The Party told you to reject the evidence of your eyes and ears. It was their final, most essential command. His heart sank as he thought of the enormous power arrayed against him, the ease with which any Party intellectual would overthrow him in debate, the subtle arguments which he would not be able to understand, much less answer. And yet he was in the right! They were wrong and he was right. …With the feeling that he was speaking to O’Brien, and also that he was setting forth an important axiom, he wrote:
The Party sucks
So went George Orwell’s original manuscript for 1984, before he decided that the world he was portraying of very subtle, softly-censoring marginalisation (where the proles could say what they liked so long as it was through a weird form of messaging, but only to each other, while global platforms of goodthink blithely continued to arrange the world to their own ends) was too sophisticatedly totalitarian to be believable.
Not really, of course. But if Orwell’s masterwork had taken this line it’s arguable that many more of us would now be yelling a lot louder about what things have come to. On Twitter and Facebook, for example, saying ‘you suck’ or similar will get you suspended for ‘harrassment’; criticising the religion of Islam, or questioning immigration policy will also see your social media use curtailed; and dipping a sceptical toe into ‘intersectional’ feminism, which seeks to acknowledge a hierarchy of grievance – so a black, transgender lesbian is more oppressed than a white, middle-class feminist, for example – will see even feminists and gay rights activists given the cold shoulder and ‘no-platformed’.
As climate sceptics you’ll be no strangers to the idea of institutional authority clamping its hand over unwelcome mouths. The softly-sabotaging tactics now applied to Peter Tatchell and Germaine Greer are what critics of climate change alarmism have faced over many years. Fancy debating all this? Forget it: I won’t dignify your argument by even sharing a stage with you.
It was no surprise, then, to see Dr Benny Peiser at a recent debate on the growth of these speech-muffling tendencies. The debate was organised by online magazine Spiked and focussed on the growing popularity of ‘safe spaces’ on university campuses – that is, spaces where students can gather safe in the knowledge that their views won’t be challenged. As Dr Peiser points out, building a safe space is nothing new: academics and scientists, especially climate scientists, have been into the idea much longer than the current student body.

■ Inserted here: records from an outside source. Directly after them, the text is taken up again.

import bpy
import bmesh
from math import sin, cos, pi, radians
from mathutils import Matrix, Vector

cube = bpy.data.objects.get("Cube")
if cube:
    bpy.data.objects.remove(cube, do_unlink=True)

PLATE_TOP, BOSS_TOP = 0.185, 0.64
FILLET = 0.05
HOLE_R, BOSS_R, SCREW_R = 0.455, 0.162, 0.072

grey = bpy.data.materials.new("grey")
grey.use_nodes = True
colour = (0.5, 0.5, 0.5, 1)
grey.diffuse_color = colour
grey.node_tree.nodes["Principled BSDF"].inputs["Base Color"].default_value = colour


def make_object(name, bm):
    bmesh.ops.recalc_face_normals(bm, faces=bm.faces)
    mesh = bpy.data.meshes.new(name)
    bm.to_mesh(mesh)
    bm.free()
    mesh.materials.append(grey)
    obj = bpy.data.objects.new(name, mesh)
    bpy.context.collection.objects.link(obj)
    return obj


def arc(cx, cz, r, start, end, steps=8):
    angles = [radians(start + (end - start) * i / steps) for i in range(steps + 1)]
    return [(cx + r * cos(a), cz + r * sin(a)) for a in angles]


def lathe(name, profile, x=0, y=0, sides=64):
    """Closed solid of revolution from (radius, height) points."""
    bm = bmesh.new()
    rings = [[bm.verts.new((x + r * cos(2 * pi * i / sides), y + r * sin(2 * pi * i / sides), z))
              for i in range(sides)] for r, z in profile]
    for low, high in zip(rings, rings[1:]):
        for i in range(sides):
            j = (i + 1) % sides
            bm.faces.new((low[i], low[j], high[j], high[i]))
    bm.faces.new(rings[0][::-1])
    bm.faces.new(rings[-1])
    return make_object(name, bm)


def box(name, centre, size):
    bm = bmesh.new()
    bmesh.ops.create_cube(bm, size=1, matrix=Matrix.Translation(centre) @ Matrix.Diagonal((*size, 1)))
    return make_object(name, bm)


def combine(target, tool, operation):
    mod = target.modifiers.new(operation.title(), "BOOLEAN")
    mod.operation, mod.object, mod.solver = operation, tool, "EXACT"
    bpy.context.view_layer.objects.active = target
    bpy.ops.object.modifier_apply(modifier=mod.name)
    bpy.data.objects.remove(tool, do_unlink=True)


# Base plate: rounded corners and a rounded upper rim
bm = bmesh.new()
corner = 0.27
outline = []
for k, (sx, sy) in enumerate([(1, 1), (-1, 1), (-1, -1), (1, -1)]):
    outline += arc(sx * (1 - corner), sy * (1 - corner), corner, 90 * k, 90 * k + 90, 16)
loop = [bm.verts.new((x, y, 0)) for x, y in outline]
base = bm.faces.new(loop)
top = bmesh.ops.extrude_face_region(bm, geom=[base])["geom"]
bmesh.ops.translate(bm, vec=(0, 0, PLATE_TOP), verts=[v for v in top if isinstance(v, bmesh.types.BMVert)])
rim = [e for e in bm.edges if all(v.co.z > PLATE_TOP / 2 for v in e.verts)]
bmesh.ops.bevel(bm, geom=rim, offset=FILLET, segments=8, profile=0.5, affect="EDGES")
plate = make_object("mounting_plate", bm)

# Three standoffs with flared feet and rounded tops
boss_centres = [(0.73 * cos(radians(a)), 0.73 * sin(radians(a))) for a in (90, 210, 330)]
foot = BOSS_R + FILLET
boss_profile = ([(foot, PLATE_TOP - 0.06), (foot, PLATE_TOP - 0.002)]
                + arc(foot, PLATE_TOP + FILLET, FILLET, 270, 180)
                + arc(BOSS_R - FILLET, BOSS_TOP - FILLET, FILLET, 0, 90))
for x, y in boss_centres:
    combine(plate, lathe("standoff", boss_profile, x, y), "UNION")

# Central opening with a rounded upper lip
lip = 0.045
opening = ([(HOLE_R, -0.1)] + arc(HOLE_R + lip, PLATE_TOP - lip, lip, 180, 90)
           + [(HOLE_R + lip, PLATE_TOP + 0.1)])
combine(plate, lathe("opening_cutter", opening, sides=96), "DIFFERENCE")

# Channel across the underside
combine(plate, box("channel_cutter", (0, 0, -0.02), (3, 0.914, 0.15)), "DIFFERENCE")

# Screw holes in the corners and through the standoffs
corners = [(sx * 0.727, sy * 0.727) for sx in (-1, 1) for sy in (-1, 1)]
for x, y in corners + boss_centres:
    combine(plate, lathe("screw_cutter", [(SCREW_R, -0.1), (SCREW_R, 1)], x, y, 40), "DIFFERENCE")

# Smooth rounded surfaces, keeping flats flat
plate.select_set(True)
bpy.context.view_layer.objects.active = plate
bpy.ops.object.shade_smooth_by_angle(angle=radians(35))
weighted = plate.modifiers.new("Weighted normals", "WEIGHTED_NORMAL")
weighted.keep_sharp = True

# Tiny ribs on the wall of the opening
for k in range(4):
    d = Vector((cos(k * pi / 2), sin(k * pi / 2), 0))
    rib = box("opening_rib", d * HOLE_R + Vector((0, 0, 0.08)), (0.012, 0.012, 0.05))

Transcript by Alex Cull
IW: So we’re here at the Spiked conference on free speech and safe spaces – what relevance does this have to climate, the climate debate, do you think?

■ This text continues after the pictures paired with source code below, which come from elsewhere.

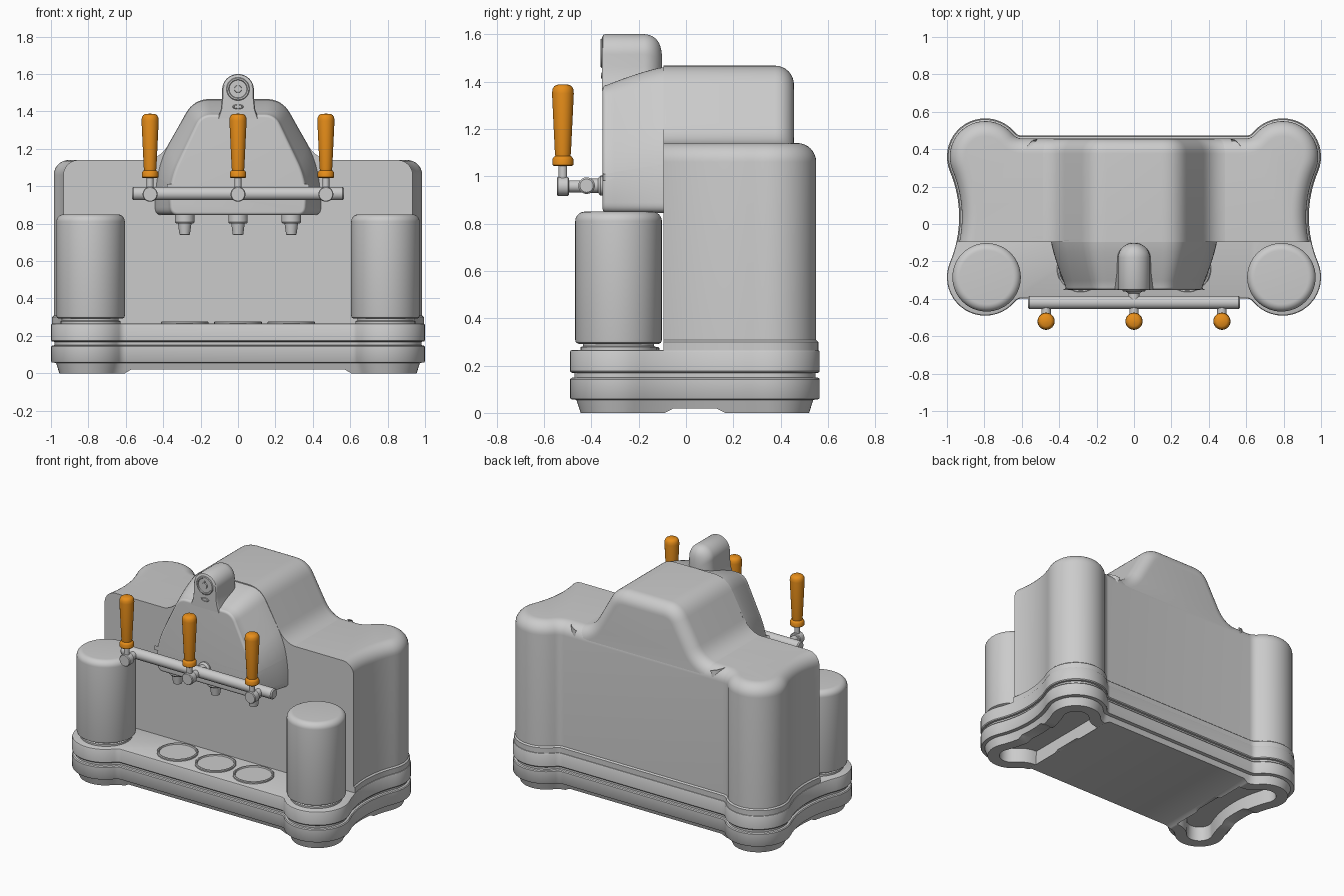
import bpy, bmesh
from math import sin, cos, pi, atan2, hypot
from mathutils import Vector

if "Cube" in bpy.data.objects:
    bpy.data.objects.remove(bpy.data.objects["Cube"])

YC = 0.0375  # centre line of the lobed footprint


def loft(name, rings, clip=None):
    """Skin closed rings, cap both ends, optionally cut off one side of a plane."""
    bm = bmesh.new()
    vs = [[bm.verts.new(p) for p in r] for r in rings]
    n = len(vs[0])
    for a, b in zip(vs, vs[1:]):
        for i in range(n):
            bm.faces.new((a[i], a[(i + 1) % n], b[(i + 1) % n], b[i]))
    bm.faces.new(vs[0])
    bm.faces.new(vs[-1])
    if clip:
        res = bmesh.ops.bisect_plane(bm, geom=bm.verts[:] + bm.edges[:] + bm.faces[:], dist=1e-6,
                                     plane_co=clip[0], plane_no=clip[1], clear_inner=True)
        cut = [e for e in res['geom_cut'] if isinstance(e, bmesh.types.BMEdge)]
        bmesh.ops.contextual_create(bm, geom=cut)
    bmesh.ops.recalc_face_normals(bm, faces=bm.faces[:])
    me = bpy.data.meshes.new(name)
    bm.to_mesh(me)
    bm.free()
    ob = bpy.data.objects.new(name, me)
    bpy.context.collection.objects.link(ob)
    return ob


def lathe(name, prof, loc, axis='z', seg=40):
    """Revolve (radius, height) pairs about an axis through loc."""
    rings = []
    for r, h in prof:
        ring = []
        for i in range(seg):
            c, s = r * cos(2 * pi * i / seg), r * sin(2 * pi * i / seg)
            p = {'z': (c, s, h), 'y': (c, h, s), 'x': (h, c, s)}[axis]
            ring.append(Vector(p) + Vector(loc))
        rings.append(ring)
    return loft(name, rings)


def arc(cx, cy, r, a, b, n):
    return [(cx + r * cos(a + (b - a) * i / n), cy + r * sin(a + (b - a) * i / n)) for i in range(n + 1)]


def outline(d):
    """Four-lobed footprint inset by d."""
    t1 = atan2(-0.1625, 0.1965)
    t2 = atan2(-0.3225, 0.768)
    q = arc(0.5985, 0.485, 0.05 + d, -pi / 2, t1, 6)
    q += arc(0.795, 0.3225, 0.205 - d, t1 + pi, t2, 20)[1:]
    q += arc(1.563, 0, 0.628 + d, t2 + pi, pi, 8)[1:]
    half = q + [(x, -y) for x, y in q[-2::-1]]
    return [(x, y + YC) for x, y in half + [(-x, y) for x, y in half[::-1]]]


def slab(name, levels, clip=None):
    return loft(name, [[(x, y, z) for x, y in outline(d)] for z, d in levels], clip)


def rounded(pts, n=8):
    """Half profile (x, z, corner size) with softened corners, mirrored to a full ring."""
    out = []
    for i, (x, z, r) in enumerate(pts):
        p = Vector((x, z))
        if r == 0:
            out.append(p)
            continue
        a, b = Vector(pts[i - 1][:2]) - p, Vector(pts[i + 1][:2]) - p
        a, b = p + a.normalized() * r, p + b.normalized() * r
        out += [a * (1 - t) ** 2 + p * 2 * t * (1 - t) + b * t * t for t in [k / n for k in range(n + 1)]]
    return out + [Vector((-p.x, p.y)) for p in out[-2:0:-1]]


def section(ring, y, inset=0.0):
    n, out = len(ring), []
    for i, p in enumerate(ring):
        t = (ring[(i + 1) % n] - ring[i - 1]).normalized()
        out.append((p.x + t.y * inset, y, p.y - t.x * inset))
    return out


quarter = [i * pi / 16 for i in range(9)]

# Base with two bands, a groove and a tapered foot
base = slab("base", [(0, .045), (.055, .027), (.058, .004), (.064, 0), (.142, 0), (.148, .005), (.15, .018),
                     (.168, .018), (.17, .005), (.176, 0), (.257, 0), (.263, .003), (.266, .01)])
# Underside: shallow gaps between the four feet, and a pocket at each end
cutters = [
    loft("foot_gap_front", [[(-.64, y, -.02), (.64, y, -.02), (.57, y, .02), (-.57, y, .02)] for y in (-.7, .7)]),
    loft("foot_gap_side", [[(x, -.13, -.02), (x, .205, -.02), (x, .13, .018), (x, -.055, .018)] for x in (-1.2, 1.2)]),
    slab("pocket_right", [(-.03, .12), (.1, .125)], ((.6, 0, 0), (1, 0, 0))),
    slab("pocket_left", [(-.03, .12), (.1, .125)], ((-.6, 0, 0), (-1, 0, 0)))]
for c in cutters:
    c.hide_render = True
    m = base.modifiers.new("cut", 'BOOLEAN')
    m.operation, m.solver, m.object = 'DIFFERENCE', 'EXACT', c
bpy.context.view_layer.update()
base.data = bpy.data.meshes.new_from_object(base.evaluated_get(bpy.context.evaluated_depsgraph_get()))
base.modifiers.clear()
for c in cutters:
    bpy.data.objects.remove(c)

# Main body: same footprint cut flat at the front, rounded top
R = 0.08
slab("body", [(.26, .006), (.30, .006), (.308, .015)] +
     [(1.14 - R + R * sin(t), .015 + R * (1 - cos(t))) for t in quarter],
     ((0, -.095, 0), (0, 1, 0)))

# Raised hump over the middle of the body
hump = rounded([(0, 1.467, 0), (.236, 1.467, .09), (.42, 1.137, .1), (.58, 1.137, 0), (.58, .9, 0), (0, .9, 0)])
loft("hump", [section(hump, -.095)] +
     [section(hump, .456 - R + R * sin(t), R * (1 - cos(t))) for t in quarter])

# Tap housing projecting from the front, narrowing forwards
back = rounded([(0, 1.462, 0), (.236, 1.462, .08), (.415, 1.15, .1), (.445, .97, .08), (.445, .845, .04), (0, .845, 0)])
front = rounded([(0, 1.385, 0), (.2, 1.385, .06), (.355, 1.06, .08), (.37, .95, .06), (.36, .845, .04), (0, .845, 0)])
secs = []
for k in range(9):
    t = k / 8
    e = t ** 1.3
    secs.append(section([b.lerp(f, e) for b, f in zip(back, front)], -.085 - .25 * t))
secs += [section(front, -.335 - .017 * sin(t), .017 * (1 - cos(t))) for t in quarter[1:]]
loft("tap_housing", secs)

# Arched head with a rounded back
arch = [(.085 * sin(a), .153 + .085 * cos(a)) for a in [i * pi / 24 for i in range(13)]]
arch += [(.086, .1), (.092, .05), (.108, 0)]
arch += [(-x, z) for x, z in arch[:0:-1]]
steps = [(-.354, .95), (-.35, .985), (-.342, 1), (-.18, 1)]
steps = [(y, s, s) for y, s in steps]
steps += [(-.18 + .08 * sin(t), cos(t), cos(t) ** .3) for t in [i * pi / 26 for i in range(1, 13)]]
loft("head", [[(x * sx, y, 1.362 + z * sz) for x, z in arch] for y, sx, sz in steps])

# Round lock on the head, with a small oval below it
lathe("lock_plate", [(.062, .01), (.062, -.004), (.058, -.009), (.05, -.009), (.047, -.004),
                     (.02, -.004), (.018, -.01), (.001, -.01)], (0, -.352, 1.52), 'y')
loft("lock_slot", [[(x, y, z) for x, z in ((-.004, 1.52), (.004, 1.52), (.004, 1.55), (-.004, 1.55))]
                   for y in (-.35, -.362)])
oval = lathe("oval_badge", [(.03, .01), (.03, -.004), (.026, -.008), (.022, -.008), (.02, -.004), (.001, -.004)],
             (0, 0, 0), 'y')
oval.scale.z = .42
oval.location = (0, -.352, 1.425)

# Tap rail and its connector
lathe("tap_rail", [(.028, -.567), (.035, -.56), (.035, .56), (.028, .567)], (0, -.42, .96), 'x')
lathe("rail_connector", [(.042, -.34), (.042, -.362), (.03, -.372), (.03, -.42)], (0, 0, .96), 'y')

orange = bpy.data.materials.new("orange_handle")
orange.diffuse_color = (.8, .27, .01, 1)
orange.use_nodes = True
orange.node_tree.nodes["Principled BSDF"].inputs["Base Color"].default_value = orange.diffuse_color
for side, x in (("left", -.47), ("middle", 0), ("right", .47)):
    # Valve, stem and handle
    lathe(side + "_valve", [(.025, -.42), (.025, -.495), (.036, -.495), (.04, -.499), (.04, -.541),
                            (.036, -.546)], (x, 0, .957), 'y')
    lathe(side + "_stem", [(.018, .96), (.018, 1.055)], (x, -.52, 0), seg=24)
    h = lathe(side + "_handle", [(.038, 1.043), (.044, 1.048), (.044, 1.072), (.038, 1.082), (.032, 1.085),
                                 (.034, 1.1), (.046, 1.35), (.044, 1.368), (.037, 1.38), (.027, 1.386),
                                 (.001, 1.388)], (x, -.52, 0), seg=32)
    h.data.materials.append(orange)
    # Spout and glass rest below it
    sx = x * .285 / .47
    lathe(side + "_spout", [(.052, .86), (.052, .808), (.046, .8), (.036, .8), (.028, .742), (.02, .738),
                            (.02, .76), (.001, .76)], (sx, -.24, 0), seg=32)
    lathe(side + "_glass_rest", [(.127, .26), (.127, .274), (.122, .278), (.115, .278), (.112, .27),
                                 (.001, .27)], (sx, -.24, 0), seg=48)

# Canisters on the front lobes
for side, x in (("left", -.788), ("right", .788)):
    lathe(side + "_canister", [(.16, .26), (.16, .278), (.15, .282), (.15, .292), (.17, .292), (.18, .297),
                               (.183, .308)] +
          [(.143 + .04 * cos(t), .81 + .04 * sin(t)) for t in quarter] + [(.001, .85)],
          (x, -.285, 0), seg=56)

# Smooth shading with sharp edges kept
bpy.ops.object.select_all(action='DESELECT')
for ob in bpy.context.scene.objects:
    ob.select_set(True)
    bpy.context.view_layer.objects.active = ob
bpy.ops.object.shade_smooth_by_angle(angle=.6)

BP: Well, climate issues obviously are part of the taboo issues that can’t be discussed freely on campus, the problem not just limited to students and their activists trying to prevent a debate, but the scientific community itself creating a space where the debate cannot occur. So we are concerned, not just what’s happening among the student body but also among academics themselves, and you could argue that the students are essentially copying the tactics of some of the scientists who have prevented critical speakers and sceptical speakers from voicing their opinion or asking questions. So it goes much deeper than just the student body.
IW: So the kind of – the whole thing is a lot older than – it goes back generations, this encroachment on… free speech.
BP: Yes, of course it goes back much longer, but it has been very successful. And that was one of the things I wasn’t too happy with speakers here saying if – you know, even if you prevent speakers from speaking, they will then make their views noticeable on the web, or so.
BP: I think this is a very successful strategy in shutting down views you don’t like. The climate debate shows how you can intimidate all society in not speaking freely. It works, unfortunately, and unless we learn the lessons of how the stifling and the intimidation and the demonisation of certain topics actually not only stifles debate but intimidates a whole group of people, this will be used by activists as a very strong tool to force down their views. It’s not about preventing debate, it’s about really enforcing what is acceptable and what isn’t.
IW: Yeah. Yeah, um, so the pursuit of knowledge becomes secondary to um, sort of, policing an industry, a career, a whole…
BP: It is about not the pursuit of knowledge but the enforcement of what people deem as acceptable knowledge. There is acceptable knowledge and there is unacceptable knowledge, and students and the academics who think that there is some knowledge that is simply not acceptable, not tolerable, think it should never be mentioned, it should not be raised in public. And that’s the simplest way to an un-free society, which we had in the Middle Ages.
IW: We’d better get back in. Thank you, thanks very much.
The Victoria Derbyshire Show (BBC1) were also at the conference – see their report here.